> [DATA SUPPLIED]:
== == ==

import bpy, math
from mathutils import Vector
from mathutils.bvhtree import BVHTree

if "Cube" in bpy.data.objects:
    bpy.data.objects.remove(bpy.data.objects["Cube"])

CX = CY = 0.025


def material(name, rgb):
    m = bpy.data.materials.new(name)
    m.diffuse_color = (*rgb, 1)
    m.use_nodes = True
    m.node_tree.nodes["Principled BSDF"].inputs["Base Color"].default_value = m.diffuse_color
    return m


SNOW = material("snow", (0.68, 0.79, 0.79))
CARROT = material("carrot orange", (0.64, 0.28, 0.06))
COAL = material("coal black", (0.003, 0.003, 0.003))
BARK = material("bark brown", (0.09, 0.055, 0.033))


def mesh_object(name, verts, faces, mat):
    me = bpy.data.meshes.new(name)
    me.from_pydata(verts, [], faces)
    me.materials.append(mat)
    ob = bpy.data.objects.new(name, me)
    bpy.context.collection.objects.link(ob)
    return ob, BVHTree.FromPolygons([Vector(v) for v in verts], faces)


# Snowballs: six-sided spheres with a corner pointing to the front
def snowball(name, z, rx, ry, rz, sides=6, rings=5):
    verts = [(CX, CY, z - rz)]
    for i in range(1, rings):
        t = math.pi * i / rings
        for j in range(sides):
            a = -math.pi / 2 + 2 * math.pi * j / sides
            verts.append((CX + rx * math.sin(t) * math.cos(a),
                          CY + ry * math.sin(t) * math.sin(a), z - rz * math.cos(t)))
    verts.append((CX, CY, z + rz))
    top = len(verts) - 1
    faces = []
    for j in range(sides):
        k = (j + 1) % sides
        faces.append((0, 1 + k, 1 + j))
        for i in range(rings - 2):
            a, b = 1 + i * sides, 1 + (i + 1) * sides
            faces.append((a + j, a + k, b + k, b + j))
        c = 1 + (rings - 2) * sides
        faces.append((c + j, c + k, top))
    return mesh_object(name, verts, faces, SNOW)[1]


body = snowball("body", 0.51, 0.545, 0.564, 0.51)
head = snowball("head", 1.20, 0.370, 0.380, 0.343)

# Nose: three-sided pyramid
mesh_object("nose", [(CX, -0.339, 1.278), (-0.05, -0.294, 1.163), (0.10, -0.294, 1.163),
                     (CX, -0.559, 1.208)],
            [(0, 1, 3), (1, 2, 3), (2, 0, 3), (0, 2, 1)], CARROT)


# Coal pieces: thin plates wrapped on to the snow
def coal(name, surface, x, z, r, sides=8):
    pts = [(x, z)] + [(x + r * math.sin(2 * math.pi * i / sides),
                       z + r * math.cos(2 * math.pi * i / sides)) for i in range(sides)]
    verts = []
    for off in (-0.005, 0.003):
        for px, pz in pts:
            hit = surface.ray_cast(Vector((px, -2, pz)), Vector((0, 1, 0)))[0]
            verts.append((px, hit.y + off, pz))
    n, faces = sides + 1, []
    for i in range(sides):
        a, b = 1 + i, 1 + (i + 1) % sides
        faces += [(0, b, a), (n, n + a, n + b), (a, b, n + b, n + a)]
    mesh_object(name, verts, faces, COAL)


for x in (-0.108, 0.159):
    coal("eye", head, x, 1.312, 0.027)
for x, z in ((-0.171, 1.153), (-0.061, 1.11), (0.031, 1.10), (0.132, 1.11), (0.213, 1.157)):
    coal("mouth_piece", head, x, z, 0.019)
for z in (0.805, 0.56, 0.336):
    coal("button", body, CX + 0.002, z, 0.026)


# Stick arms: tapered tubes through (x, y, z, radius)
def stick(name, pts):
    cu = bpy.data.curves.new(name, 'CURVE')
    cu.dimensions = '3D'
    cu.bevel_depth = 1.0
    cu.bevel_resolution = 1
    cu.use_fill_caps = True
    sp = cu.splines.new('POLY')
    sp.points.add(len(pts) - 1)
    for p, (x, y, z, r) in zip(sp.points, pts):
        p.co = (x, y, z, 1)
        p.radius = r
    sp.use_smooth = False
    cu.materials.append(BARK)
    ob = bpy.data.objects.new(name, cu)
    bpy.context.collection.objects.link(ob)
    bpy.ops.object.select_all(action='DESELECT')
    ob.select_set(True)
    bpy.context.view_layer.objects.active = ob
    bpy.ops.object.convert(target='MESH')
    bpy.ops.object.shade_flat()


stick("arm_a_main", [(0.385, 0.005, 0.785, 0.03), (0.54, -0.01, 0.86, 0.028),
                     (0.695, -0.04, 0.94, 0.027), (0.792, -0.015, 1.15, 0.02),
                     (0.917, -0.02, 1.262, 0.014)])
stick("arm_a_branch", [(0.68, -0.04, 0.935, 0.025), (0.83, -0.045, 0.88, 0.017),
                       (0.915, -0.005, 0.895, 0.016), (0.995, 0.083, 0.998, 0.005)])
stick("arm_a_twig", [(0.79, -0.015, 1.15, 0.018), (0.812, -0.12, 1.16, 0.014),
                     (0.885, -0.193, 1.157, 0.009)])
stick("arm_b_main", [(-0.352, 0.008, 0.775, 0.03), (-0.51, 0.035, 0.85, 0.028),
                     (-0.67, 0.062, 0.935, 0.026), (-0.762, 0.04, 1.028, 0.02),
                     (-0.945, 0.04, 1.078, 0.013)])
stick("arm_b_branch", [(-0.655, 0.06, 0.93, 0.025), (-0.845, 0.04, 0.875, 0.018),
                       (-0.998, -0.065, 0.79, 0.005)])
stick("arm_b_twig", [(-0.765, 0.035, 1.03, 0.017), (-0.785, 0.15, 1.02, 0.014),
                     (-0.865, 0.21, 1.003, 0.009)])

== == ==

> [EXERCISE DETAILS]: Line count for the word "name": tally the lines in the records that include it and give only the result.

> [SOLUTION BELOW]: 12